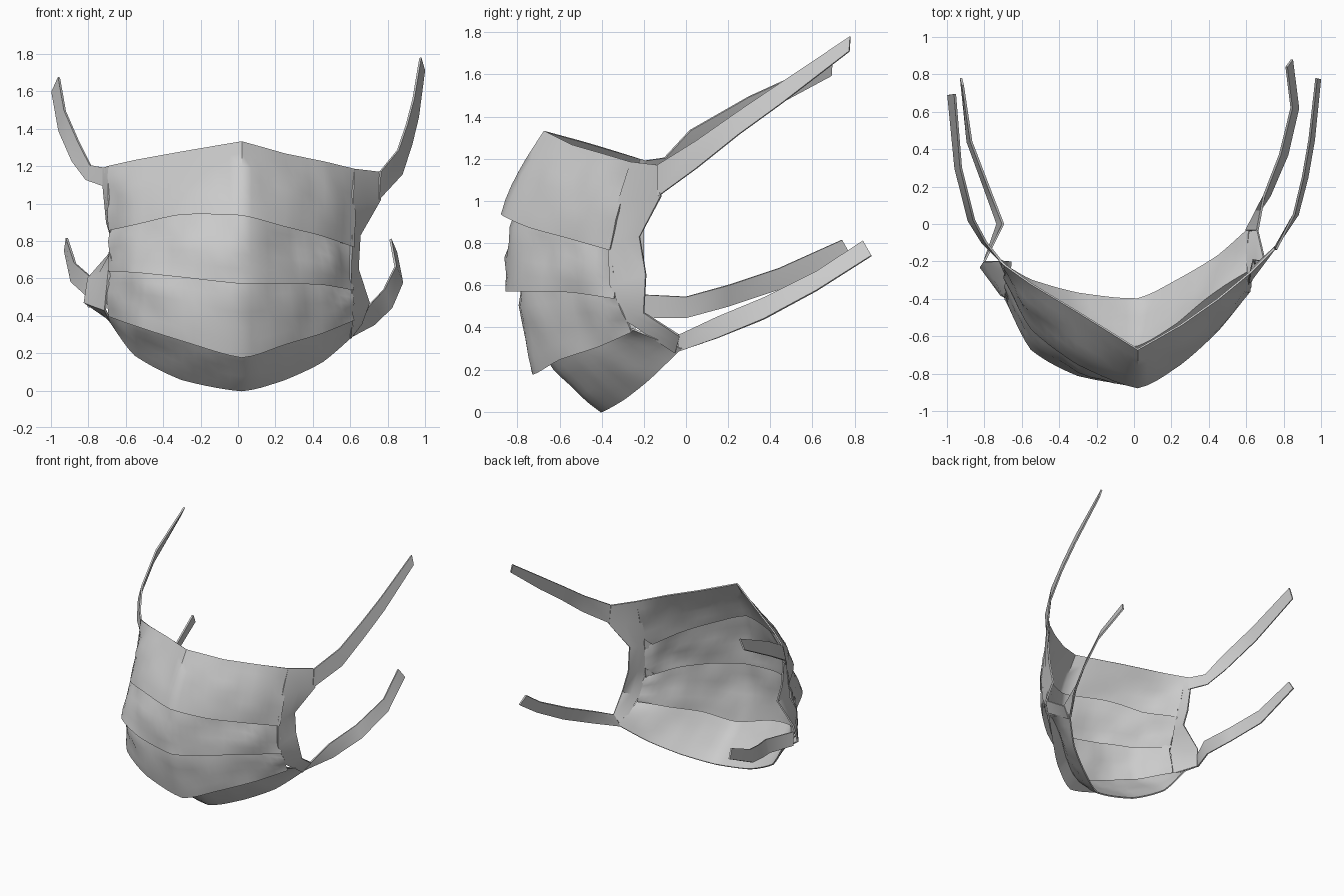
import bpy
from mathutils import Vector, noise

if "Cube" in bpy.data.objects:
    bpy.data.objects.remove(bpy.data.objects["Cube"])


def make_object(name, grid, thickness, angle=0.9):
    """Turn a grid of points (rows of equal length) into a thin sheet."""
    n = len(grid[0])
    verts = [p for row in grid for p in row]
    faces = [(r * n + c, r * n + c + 1, (r + 1) * n + c + 1, (r + 1) * n + c)
             for r in range(len(grid) - 1) for c in range(n - 1)]
    mesh = bpy.data.meshes.new(name)
    mesh.from_pydata([tuple(v) for v in verts], [], faces)
    ob = bpy.data.objects.new(name, mesh)
    bpy.context.collection.objects.link(ob)
    mod = ob.modifiers.new("thickness", 'SOLIDIFY')
    mod.thickness = thickness
    mod.offset = 0
    bpy.ops.object.select_all(action='DESELECT')
    ob.select_set(True)
    bpy.context.view_layer.objects.active = ob
    bpy.ops.object.modifier_apply(modifier=mod.name)
    bpy.ops.object.shade_smooth_by_angle(angle=angle)
    return ob


def path(points, steps, curve=0.6):
    """Curve through the points, from straight (0) to fully smooth (1)."""
    pts = [2 * points[0] - points[1]] + points + [2 * points[-1] - points[-2]]
    out = []
    for i in range(1, len(pts) - 2):
        a, b, c, d = pts[i - 1:i + 3]
        for k in range(steps):
            t = k / steps
            smooth = 0.5 * (2 * b + (c - a) * t + (2 * a - 5 * b + 4 * c - d) * t ** 2
                            + (3 * b - a - 3 * c + d) * t ** 3)
            out.append(b.lerp(c, t).lerp(smooth, curve))
    return out + [points[-1]]


COLS = [-.69, -.55, -.30, .02, .25, .45, .62]


def edge(ys, zs, curve=0.6):
    return path([Vector(p) for p in zip(COLS, ys, zs)], 5, curve)


# Horizontal edges of the mask: depth and height at each column
top = edge([-.22, -.32, -.47, -.67, -.54, -.40, -.26],
           [1.20, 1.23, 1.275, 1.33, 1.265, 1.225, 1.185], 0)
fold_1 = edge([-.30, -.56, -.75, -.875, -.75, -.57, -.36],
              [.86, .89, .945, .94, .88, .83, .77])
fold_2 = edge([-.40, -.67, -.81, -.855, -.72, -.54, -.34],
              [.64, .635, .61, .575, .575, .57, .54])
fold_3 = edge([-.36, -.60, -.72, -.725, -.60, -.42, -.26],
              [.40, .35, .27, .18, .25, .31, .38])
bottom = edge([-.22, -.30, -.37, -.40, -.29, -.17, -.02],
              [.38, .19, .06, 0.0, .06, .155, .30])


def fade(x):
    return max(0.0, 1 - ((x + .035) / .66) ** 4)


def outward(p):
    return Vector((p.x, p.y - .1, 0)).normalized()


def tuck(row, up=.08, inward=.08):
    """Row hidden behind a fold: pulled up and towards the face."""
    out = []
    for p in row:
        f = fade(p.x)
        out.append(p - outward(p) * (inward * f + .012) + Vector((0, 0, up * f + .01)))
    return out


def panel(a, b, bulge, crumple=.035, steps=6):
    """Puffed and slightly crumpled cloth between two edges."""
    rows = []
    for k in range(steps + 1):
        t = k / steps
        w = 4 * t * (1 - t)
        row = []
        for p, q in zip(a, b):
            v = p.lerp(q, t)
            push = bulge * fade(v.x) + crumple * noise.noise(v * 7)
            row.append(v + outward(v) * push * w)
        rows.append(row)
    return rows


# Pleated cloth: four panels running down into folds and back up behind them
cloth = panel(top, fold_1, .02, .02)
cloth += panel(tuck(fold_1), fold_2, .015)
cloth += panel(tuck(fold_2, .07, .075), fold_3, .015)
cloth += panel(tuck(fold_3, .05, .06), bottom, .015, .02)
make_object("pleated_cloth", cloth, .01)


def band(name, inner, outer):
    """Side binding from the pleat ends to the free edge."""
    rows = []
    for a, b in zip(inner, outer):
        a, b = Vector(a), Vector(b)
        rows.append([a, a.lerp(b, .5), b])
    return make_object(name, rows, .012)


band("right_side_band",
     [(.62, -.26, 1.185), (.61, -.32, 1.0), (.605, -.37, .8), (.60, -.36, .6),
      (.61, -.28, .43), (.60, -.05, .28)],
     [(.75, -.13, 1.17), (.76, -.12, 1.02), (.65, -.22, .83), (.64, -.19, .65),
      (.70, -.20, .47), (.66, -.03, .36)])
band("left_side_band",
     [(-.69, -.22, 1.2), (-.69, -.26, 1.05), (-.68, -.31, .87), (-.67, -.33, .75),
      (-.69, -.39, .63), (-.71, -.38, .43), (-.68, -.25, .37)],
     [(-.72, -.19, 1.19), (-.72, -.19, 1.1), (-.70, -.20, .9), (-.66, -.20, .76),
      (-.80, -.20, .6), (-.82, -.23, .47), (-.70, -.24, .39)])

# Small gathered flaps where the folds meet the band
for side, spots in (("right", [(.59, -.36, .79), (.58, -.36, .56)]),
                    ("left", [(-.67, -.32, .89), (-.68, -.40, .66)])):
    s = 1 if side == "right" else -1
    for i, (x, y, z) in enumerate(spots):
        rows = [[Vector((x - s * .04, y - .06, z)), Vector((x + s * .01, y + .02, z - .01))],
                [Vector((x - s * .01, y - .02, z + .03)), Vector((x + s * .01, y + .03, z + .08))]]
        make_object(f"{side}_gather_{i + 1}", rows, .006)

# Straps: centre x, y, z, half height and inward lean of the top edge at each point
STRAPS = {
    "right_upper_strap": [(.755, -.135, 1.095, .075, -.005), (.865, .05, 1.22, .065, .01),
                          (.915, .25, 1.37, .055, .012), (.95, .45, 1.51, .05, .012),
                          (.985, .775, 1.745, .035, .01)],
    "left_upper_strap": [(-.71, -.2, 1.14, .05, 0), (-.80, -.10, 1.165, .04, .01),
                         (-.87, .02, 1.28, .055, .015), (-.94, .30, 1.44, .055, .015),
                         (-.975, .69, 1.635, .04, .018)],
    "right_lower_strap": [(.63, -.035, .325, .04, -.03), (.71, .15, .40, .05, .015),
                          (.80, .37, .49, .05, .02), (.86, .62, .62, .045, .018),
                          (.83, .86, .775, .035, .015)],
    "left_lower_strap": [(-.80, -.2, .50, .055, 0), (-.715, 0, .495, .05, .015),
                         (-.79, .20, .55, .05, .012), (-.88, .44, .63, .05, .01),
                         (-.92, .76, .78, .035, .005)],
}
for name, pts in STRAPS.items():
    s = 1 if name.startswith("right") else -1
    rows = []
    for x, y, z, half, lean in pts:
        across = Vector((-s * lean, 0, half))
        rows.append([Vector((x, y, z)) - across, Vector((x, y, z)) + across])
    rows[-1][1].y -= .02 if "lower" in name else -.005
    rows[-1][0].y += .02 if "lower" in name else 0
    make_object(name, rows, .012)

▸ **Aim of the exercise**:
What lines in the material include the string "objects"? Pull each one out.

▸ **Written answer**:
if "Cube" in bpy.data.objects:
    bpy.data.objects.remove(bpy.data.objects["Cube"])
    ob = bpy.data.objects.new(name, mesh)
    bpy.context.collection.objects.link(ob)
    bpy.context.view_layer.objects.active = ob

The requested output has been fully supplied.